Hourly labour costs in the Euro Area went up 2.2 percent year-on-year in the second quarter of 2018, compared to an upwardly revised 2.1 percent increase in the previous period and beating market expectations of a 1.7 percent gain. It was the highest rate since the fourth quarter of 2012, as the non-wage component advanced 2.9 percent, up from a 2.8 percent rise in Q1 and salaries per hour worked were up 1.9 percent, after increasing 1.8 percent in the previous period. By economic activity, labour costs went up in industry (2.2%); construction (2.7%); services (2.5%) and in the (mainly) non-business economy (1.5%). Among the Member States, labour costs growth picked up mainly in France (2.4% from 1.7%); Greece (5.0% from 4.4%) while eased in Germany (2.0% vs 2.4%); Spain (0.7% vs 1.4%) and Austria (2.1% vs 4.0%). Labour Costs in the Euro Area averaged 100.44 Index Points from 2008 until 2018, reaching an all time high of 114 Index Points in the fourth quarter of 2017 and a record low of 85.10 Index Points in the first quarter of 2008.

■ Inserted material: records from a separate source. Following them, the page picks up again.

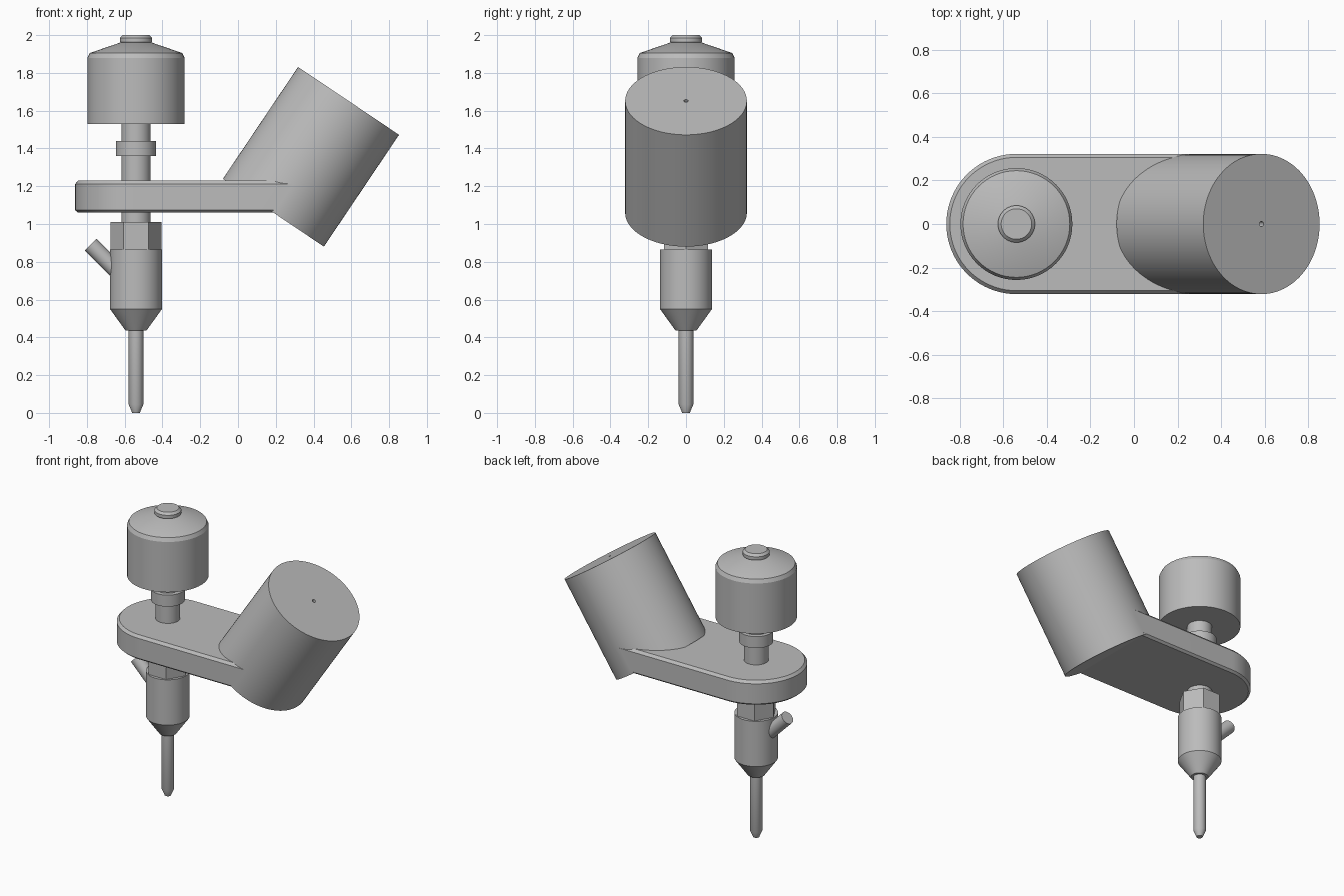
import bpy, bmesh, math
from mathutils import Vector

default = bpy.data.objects.get("Cube")
if default:
    bpy.data.objects.remove(default, do_unlink=True)

grey = bpy.data.materials.new("machined grey")
grey.use_nodes = True
COLOUR = (0.5, 0.5, 0.5, 1)
grey.diffuse_color = COLOUR
grey.node_tree.nodes["Principled BSDF"].inputs["Base Color"].default_value = COLOUR

AXIS_X = -0.54      # vertical spindle line
ARM_R = 0.322       # half width of the arm, and drum radius


def finish(name, bm, smooth=True):
    bmesh.ops.recalc_face_normals(bm, faces=bm.faces)
    mesh = bpy.data.meshes.new(name)
    bm.to_mesh(mesh)
    bm.free()
    mesh.materials.append(grey)
    obj = bpy.data.objects.new(name, mesh)
    bpy.context.collection.objects.link(obj)
    if smooth:
        bpy.ops.object.select_all(action='DESELECT')
        obj.select_set(True)
        bpy.context.view_layer.objects.active = obj
        bpy.ops.object.shade_smooth_by_angle(angle=math.radians(25))
    return obj


def loft(bm, rings):
    """Skin a stack of closed rings and cap both ends."""
    rows = [[bm.verts.new(p) for p in ring] for ring in rings]
    for a, b in zip(rows, rows[1:]):
        for i in range(len(a)):
            j = (i + 1) % len(a)
            bm.faces.new((a[i], a[j], b[j], b[i]))
    bm.faces.new(rows[0])
    bm.faces.new(rows[-1])


def turned(name, profile, sides=64, smooth=True):
    """Round part from (radius, height) pairs, listed bottom to top."""
    bm = bmesh.new()
    angles = [math.tau * i / sides for i in range(sides)]
    loft(bm, [[(r * math.cos(a), r * math.sin(a), z) for a in angles] for r, z in profile])
    return finish(name, bm, smooth)


def aim(obj, base, direction):
    obj.location = base
    obj.rotation_euler = direction.to_track_quat('Z', 'Y').to_euler()


# Spindle parts stacked on one vertical axis
spindle = [
    ("knob", [(0.257, 1.53), (0.257, 1.88), (0.245, 1.905), (0.085, 1.96)]),
    ("knob_cap", [(0.075, 1.95), (0.085, 1.965), (0.085, 1.985), (0.07, 2.0)]),
    ("shaft", [(0.078, 1.0), (0.078, 1.54)]),
    ("collar", [(0.107, 1.36), (0.107, 1.44)]),
    ("nozzle_body", [(0.055, 0.435), (0.1375, 0.55), (0.1375, 0.865)]),
    ("needle", [(0.02, 0.0), (0.039, 0.045), (0.039, 0.45)]),
]
for name, profile in spindle:
    turned(name, profile).location.x = AXIS_X
turned("hex_nut", [(0.134, 0.86), (0.134, 1.01)], sides=6, smooth=False).location.x = AXIS_X

# Angled side port on the nozzle body
port = turned("side_port", [(0.044, 0), (0.044, 0.255)], sides=32)
aim(port, (-0.6, 0, 0.71), Vector((-1, 0, 1)))

# Tilted drum with a small centre hole in its upper face
drum_base = Vector((0.1875, 0, 1.06))
drum_axis = Vector((0.558, 0, 0.83)).normalized()
drum = turned("tilted_drum", [(ARM_R, 0), (ARM_R, 0.713), (0.012, 0.713), (0.012, 0.68)], sides=96)
aim(drum, drum_base, drum_axis)


# Arm: rounded at the spindle, sheared along the drum axis at the other end
def arm_ring(z, inset):
    r = ARM_R - inset
    end = drum_base.x + (z - drum_base.z) * drum_axis.x / drum_axis.z
    arc = [math.pi * (0.5 + i / 40) for i in range(41)]
    ring = [(AXIS_X + r * math.cos(a), r * math.sin(a), z) for a in arc]
    return ring + [(end, -r, z), (end, r, z)]


bm = bmesh.new()
loft(bm, [arm_ring(1.06, 0.015), arm_ring(1.073, 0), arm_ring(1.212, 0), arm_ring(1.23, 0.016)])
finish("arm", bm)
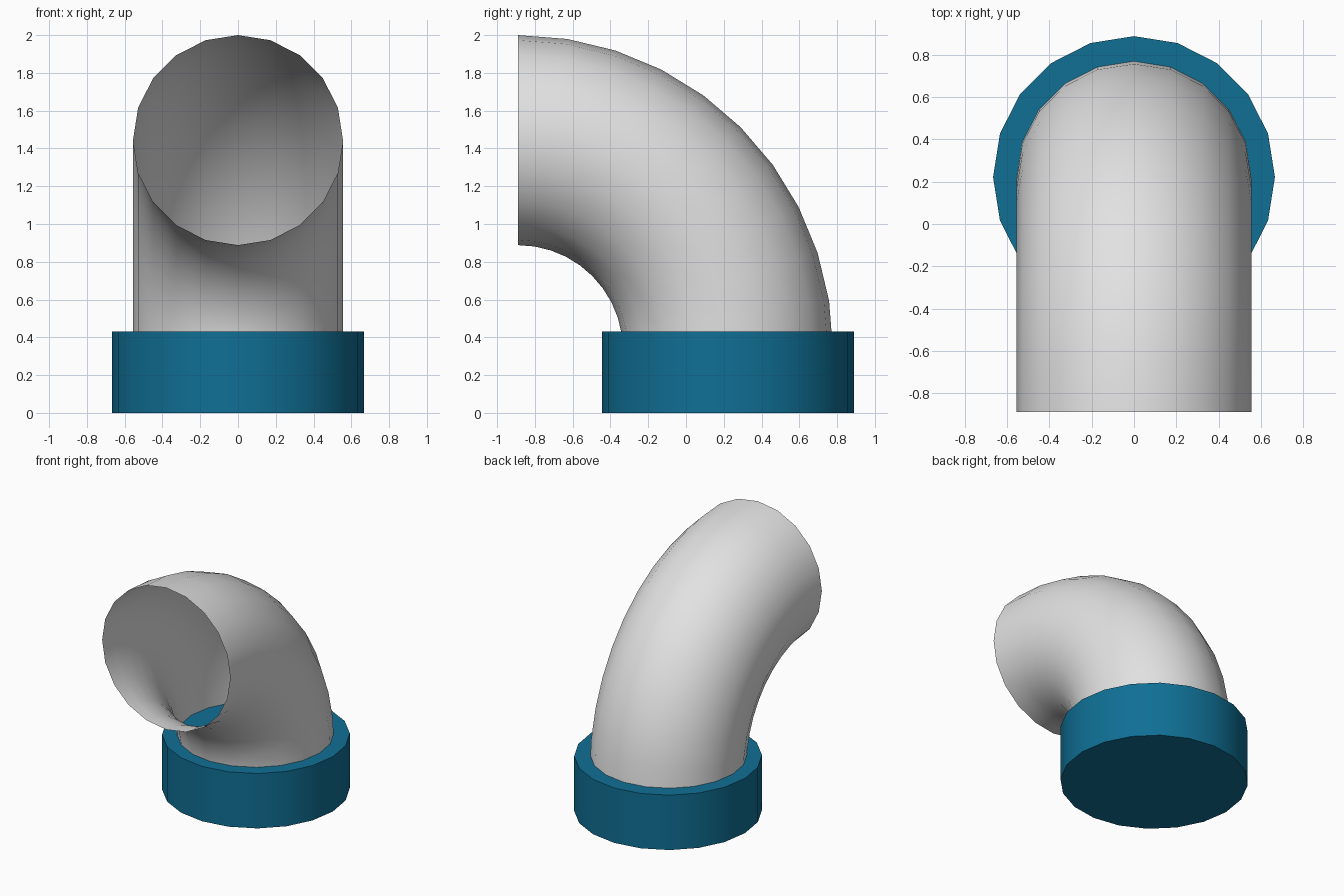
import bpy, bmesh, math

if "Cube" in bpy.data.objects:
    bpy.data.objects.remove(bpy.data.objects["Cube"])

SIDES = 20
R_PIPE, R_BEND, R_BASE = 0.556, 1.111, 0.667
BASE_Y, BASE_H = 0.222, 0.43
BEND_Y, BEND_Z = -0.889, 0.333   # centre of the bend


def material(name, rgb):
    m = bpy.data.materials.new(name)
    m.diffuse_color = (*rgb, 1)
    m.use_nodes = True
    m.node_tree.nodes["Principled BSDF"].inputs["Base Color"].default_value = m.diffuse_color
    return m


def finish(name, bm, mat):
    me = bpy.data.meshes.new(name)
    bmesh.ops.recalc_face_normals(bm, faces=bm.faces)
    bm.to_mesh(me)
    bm.free()
    ob = bpy.data.objects.new(name, me)
    bpy.context.collection.objects.link(ob)
    me.materials.append(mat)
    bpy.ops.object.select_all(action='DESELECT')
    ob.select_set(True)
    bpy.context.view_layer.objects.active = ob
    bpy.ops.object.shade_smooth_by_angle(angle=math.radians(35))
    return ob


grey = material("light grey", (0.76, 0.76, 0.76))
blue = material("deep blue", (0.005, 0.16, 0.30))

# Solid base collar
bm = bmesh.new()
ring = [bm.verts.new((R_BASE * math.sin(math.tau * i / SIDES),
                      BASE_Y + R_BASE * math.cos(math.tau * i / SIDES), 0))
        for i in range(SIDES)]
disc = bm.faces.new(ring)
ext = bmesh.ops.extrude_face_region(bm, geom=[disc], use_keep_orig=True)
for v in ext["geom"]:
    if isinstance(v, bmesh.types.BMVert):
        v.co.z = BASE_H
finish("base_collar", bm, blue)

# Open, thin-walled quarter bend, facing the front at its upper end
bm = bmesh.new()
rings = []
for k in range(11):
    a = math.radians(9 * k)
    row = []
    for i in range(SIDES):
        t = math.tau * i / SIDES
        r = R_BEND + R_PIPE * math.cos(t)
        row.append(bm.verts.new((R_PIPE * math.sin(t),
                                 BEND_Y + r * math.cos(a),
                                 BEND_Z + r * math.sin(a))))
    rings.append(row)
for lo, hi in zip(rings, rings[1:]):
    for i in range(SIDES):
        j = (i + 1) % SIDES
        bm.faces.new((lo[i], lo[j], hi[j], hi[i]))
finish("pipe_bend", bm, grey)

Labour Costs in Euro Area is expected to be 105.10 Index Points by the end of this quarter, according to Trading Economics global macro models and analysts expectations. Looking forward, we estimate Labour Costs in Euro Area to stand at 112.50 in 12 months time. In the long-term, the Euro Area Labour Costs is projected to trend around 120.20 Index Points in 2020, according to our econometric models.